### THE TASK:
Beneath this task are records; print exactly the stretch of them from the line with "MID = -0.02" through the line with "m.operation = 'DIFFERENCE'", both ends included.

### EXCERPTED RECORDS:
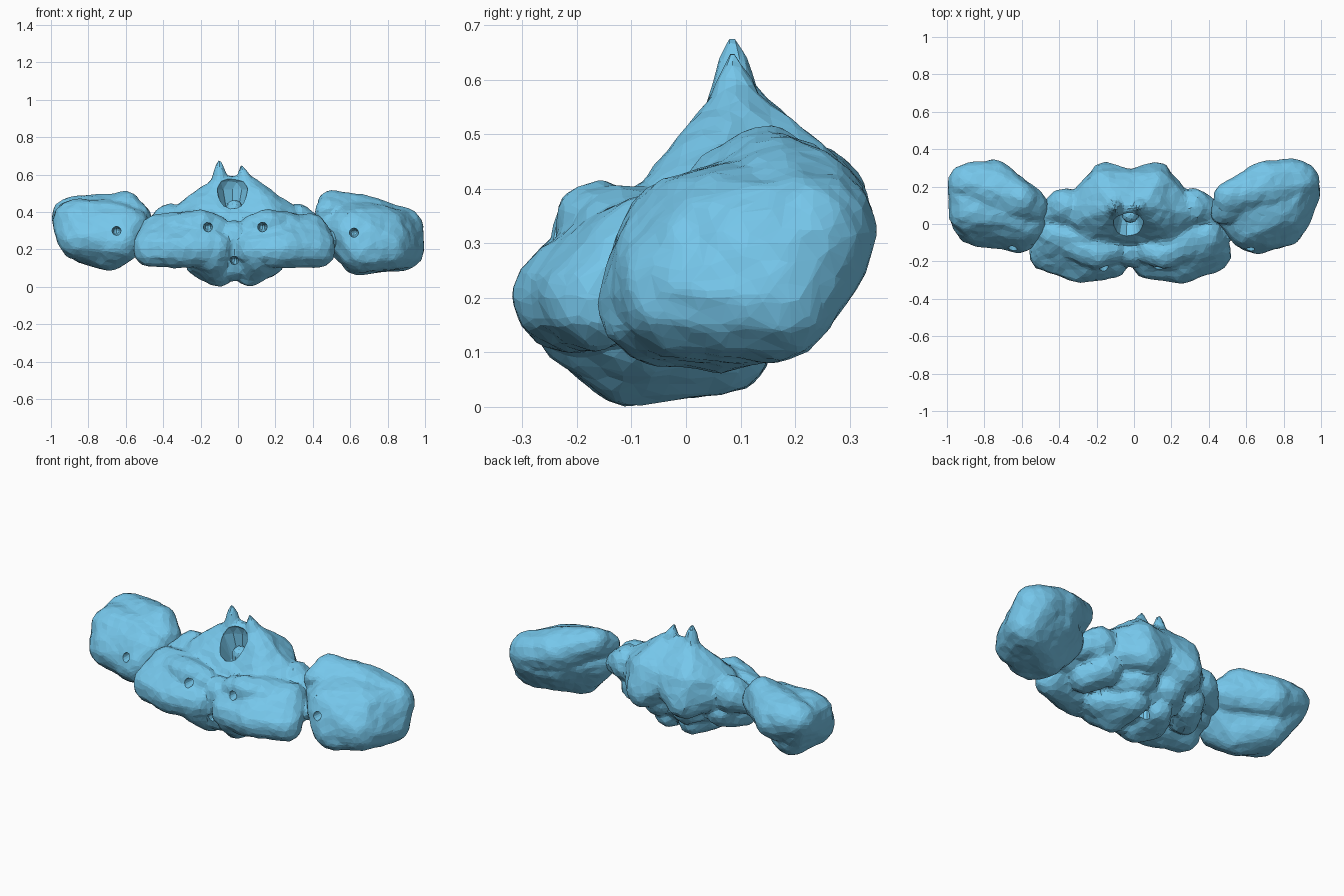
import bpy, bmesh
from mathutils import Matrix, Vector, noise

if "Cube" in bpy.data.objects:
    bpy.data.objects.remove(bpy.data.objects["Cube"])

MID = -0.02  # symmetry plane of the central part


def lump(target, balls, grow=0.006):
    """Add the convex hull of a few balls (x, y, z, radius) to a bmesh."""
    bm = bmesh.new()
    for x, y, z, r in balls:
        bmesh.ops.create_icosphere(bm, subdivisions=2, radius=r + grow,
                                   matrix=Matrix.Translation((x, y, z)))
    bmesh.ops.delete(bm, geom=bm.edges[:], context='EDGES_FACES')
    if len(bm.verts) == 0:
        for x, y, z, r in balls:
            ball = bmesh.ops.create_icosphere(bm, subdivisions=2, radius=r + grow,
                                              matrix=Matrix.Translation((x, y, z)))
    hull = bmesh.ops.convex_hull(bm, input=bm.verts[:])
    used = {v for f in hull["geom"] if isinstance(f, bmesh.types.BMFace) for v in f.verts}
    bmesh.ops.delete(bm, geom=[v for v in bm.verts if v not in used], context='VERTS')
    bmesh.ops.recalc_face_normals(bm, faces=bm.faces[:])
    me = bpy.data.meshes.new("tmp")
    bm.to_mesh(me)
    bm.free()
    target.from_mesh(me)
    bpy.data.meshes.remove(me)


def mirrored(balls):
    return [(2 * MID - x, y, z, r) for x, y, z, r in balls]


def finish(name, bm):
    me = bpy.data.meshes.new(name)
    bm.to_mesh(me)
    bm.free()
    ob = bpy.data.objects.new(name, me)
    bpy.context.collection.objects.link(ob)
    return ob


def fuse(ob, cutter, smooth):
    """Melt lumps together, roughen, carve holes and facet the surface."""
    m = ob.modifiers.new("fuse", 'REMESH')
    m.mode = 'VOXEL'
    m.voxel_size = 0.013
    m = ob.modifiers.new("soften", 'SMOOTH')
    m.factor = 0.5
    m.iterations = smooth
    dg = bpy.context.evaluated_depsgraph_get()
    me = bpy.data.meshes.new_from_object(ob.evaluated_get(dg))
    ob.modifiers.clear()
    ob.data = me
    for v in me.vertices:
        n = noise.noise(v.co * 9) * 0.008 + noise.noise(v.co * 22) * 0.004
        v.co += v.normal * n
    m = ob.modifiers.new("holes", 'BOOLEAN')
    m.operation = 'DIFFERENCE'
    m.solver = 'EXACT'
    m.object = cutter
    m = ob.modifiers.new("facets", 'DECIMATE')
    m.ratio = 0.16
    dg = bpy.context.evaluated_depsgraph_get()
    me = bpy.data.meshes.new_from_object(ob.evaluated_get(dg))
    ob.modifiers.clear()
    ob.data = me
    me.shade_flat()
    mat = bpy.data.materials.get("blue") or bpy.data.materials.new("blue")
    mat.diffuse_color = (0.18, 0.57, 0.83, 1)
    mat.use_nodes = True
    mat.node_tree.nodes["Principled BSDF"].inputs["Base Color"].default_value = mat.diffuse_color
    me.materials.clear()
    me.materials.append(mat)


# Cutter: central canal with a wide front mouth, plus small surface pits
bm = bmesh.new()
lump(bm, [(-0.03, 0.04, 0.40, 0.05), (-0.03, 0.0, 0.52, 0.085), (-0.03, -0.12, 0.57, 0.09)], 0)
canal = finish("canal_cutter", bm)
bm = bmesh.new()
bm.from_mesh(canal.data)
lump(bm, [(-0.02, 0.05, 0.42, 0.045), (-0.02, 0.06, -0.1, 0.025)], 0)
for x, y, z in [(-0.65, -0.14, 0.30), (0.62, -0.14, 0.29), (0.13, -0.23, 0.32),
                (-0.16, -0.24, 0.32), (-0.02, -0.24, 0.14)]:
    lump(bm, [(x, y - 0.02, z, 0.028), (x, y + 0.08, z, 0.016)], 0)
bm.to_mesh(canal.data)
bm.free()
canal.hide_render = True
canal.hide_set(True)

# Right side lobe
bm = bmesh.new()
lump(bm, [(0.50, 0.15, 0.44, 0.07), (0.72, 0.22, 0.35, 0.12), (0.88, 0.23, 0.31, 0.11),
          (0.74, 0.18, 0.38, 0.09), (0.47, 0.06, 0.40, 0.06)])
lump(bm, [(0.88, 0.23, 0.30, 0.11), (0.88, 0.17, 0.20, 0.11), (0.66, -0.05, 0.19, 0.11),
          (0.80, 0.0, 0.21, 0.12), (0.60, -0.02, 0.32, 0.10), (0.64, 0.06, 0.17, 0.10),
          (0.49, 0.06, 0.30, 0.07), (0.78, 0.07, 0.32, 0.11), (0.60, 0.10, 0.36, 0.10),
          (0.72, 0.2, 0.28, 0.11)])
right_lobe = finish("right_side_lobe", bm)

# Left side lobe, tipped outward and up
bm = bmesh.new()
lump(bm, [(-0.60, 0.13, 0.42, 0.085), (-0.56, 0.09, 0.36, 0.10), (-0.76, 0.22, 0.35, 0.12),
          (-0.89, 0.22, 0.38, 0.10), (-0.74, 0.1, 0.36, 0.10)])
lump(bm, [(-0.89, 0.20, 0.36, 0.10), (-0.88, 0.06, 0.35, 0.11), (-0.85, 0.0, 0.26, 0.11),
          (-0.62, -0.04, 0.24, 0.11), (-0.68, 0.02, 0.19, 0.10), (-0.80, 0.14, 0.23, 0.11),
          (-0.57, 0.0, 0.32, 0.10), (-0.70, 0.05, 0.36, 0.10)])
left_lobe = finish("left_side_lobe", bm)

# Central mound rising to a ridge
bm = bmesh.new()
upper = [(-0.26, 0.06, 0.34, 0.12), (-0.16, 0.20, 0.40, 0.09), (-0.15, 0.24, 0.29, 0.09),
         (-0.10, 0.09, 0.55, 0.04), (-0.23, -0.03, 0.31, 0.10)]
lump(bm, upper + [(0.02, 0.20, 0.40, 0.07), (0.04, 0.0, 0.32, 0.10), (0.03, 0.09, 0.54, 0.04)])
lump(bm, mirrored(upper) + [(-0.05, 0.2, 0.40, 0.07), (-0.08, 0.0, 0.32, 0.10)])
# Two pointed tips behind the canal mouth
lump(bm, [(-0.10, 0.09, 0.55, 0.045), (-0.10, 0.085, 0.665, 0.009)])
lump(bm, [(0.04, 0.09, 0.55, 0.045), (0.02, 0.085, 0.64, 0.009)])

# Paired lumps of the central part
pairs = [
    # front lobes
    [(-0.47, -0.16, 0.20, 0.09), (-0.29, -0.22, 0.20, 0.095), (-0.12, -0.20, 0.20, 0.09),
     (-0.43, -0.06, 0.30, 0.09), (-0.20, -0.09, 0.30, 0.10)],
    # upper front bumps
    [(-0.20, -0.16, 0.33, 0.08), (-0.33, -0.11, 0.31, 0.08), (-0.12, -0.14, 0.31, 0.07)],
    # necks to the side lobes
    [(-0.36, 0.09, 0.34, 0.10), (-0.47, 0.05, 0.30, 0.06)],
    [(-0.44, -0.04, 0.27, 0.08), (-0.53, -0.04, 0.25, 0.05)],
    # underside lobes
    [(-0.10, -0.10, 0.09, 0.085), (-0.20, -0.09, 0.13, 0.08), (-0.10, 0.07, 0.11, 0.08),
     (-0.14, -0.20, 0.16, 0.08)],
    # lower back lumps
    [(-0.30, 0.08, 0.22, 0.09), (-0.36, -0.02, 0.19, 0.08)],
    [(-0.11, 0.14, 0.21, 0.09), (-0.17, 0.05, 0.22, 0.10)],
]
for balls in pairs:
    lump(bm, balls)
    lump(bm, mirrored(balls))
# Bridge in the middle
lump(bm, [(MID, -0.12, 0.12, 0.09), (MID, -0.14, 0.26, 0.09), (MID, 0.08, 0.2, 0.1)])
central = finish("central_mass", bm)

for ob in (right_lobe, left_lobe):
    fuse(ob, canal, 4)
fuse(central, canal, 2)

### RESPONSE TO THE TASK:
MID = -0.02  # symmetry plane of the central part


def lump(target, balls, grow=0.006):
    """Add the convex hull of a few balls (x, y, z, radius) to a bmesh."""
    bm = bmesh.new()
    for x, y, z, r in balls:
        bmesh.ops.create_icosphere(bm, subdivisions=2, radius=r + grow,
                                   matrix=Matrix.Translation((x, y, z)))
    bmesh.ops.delete(bm, geom=bm.edges[:], context='EDGES_FACES')
    if len(bm.verts) == 0:
        for x, y, z, r in balls:
            ball = bmesh.ops.create_icosphere(bm, subdivisions=2, radius=r + grow,
                                              matrix=Matrix.Translation((x, y, z)))
    hull = bmesh.ops.convex_hull(bm, input=bm.verts[:])
    used = {v for f in hull["geom"] if isinstance(f, bmesh.types.BMFace) for v in f.verts}
    bmesh.ops.delete(bm, geom=[v for v in bm.verts if v not in used], context='VERTS')
    bmesh.ops.recalc_face_normals(bm, faces=bm.faces[:])
    me = bpy.data.meshes.new("tmp")
    bm.to_mesh(me)
    bm.free()
    target.from_mesh(me)
    bpy.data.meshes.remove(me)


def mirrored(balls):
    return [(2 * MID - x, y, z, r) for x, y, z, r in balls]


def finish(name, bm):
    me = bpy.data.meshes.new(name)
    bm.to_mesh(me)
    bm.free()
    ob = bpy.data.objects.new(name, me)
    bpy.context.collection.objects.link(ob)
    return ob


def fuse(ob, cutter, smooth):
    """Melt lumps together, roughen, carve holes and facet the surface."""
    m = ob.modifiers.new("fuse", 'REMESH')
    m.mode = 'VOXEL'
    m.voxel_size = 0.013
    m = ob.modifiers.new("soften", 'SMOOTH')
    m.factor = 0.5
    m.iterations = smooth
    dg = bpy.context.evaluated_depsgraph_get()
    me = bpy.data.meshes.new_from_object(ob.evaluated_get(dg))
    ob.modifiers.clear()
    ob.data = me
    for v in me.vertices:
        n = noise.noise(v.co * 9) * 0.008 + noise.noise(v.co * 22) * 0.004
        v.co += v.normal * n
    m = ob.modifiers.new("holes", 'BOOLEAN')
    m.operation = 'DIFFERENCE'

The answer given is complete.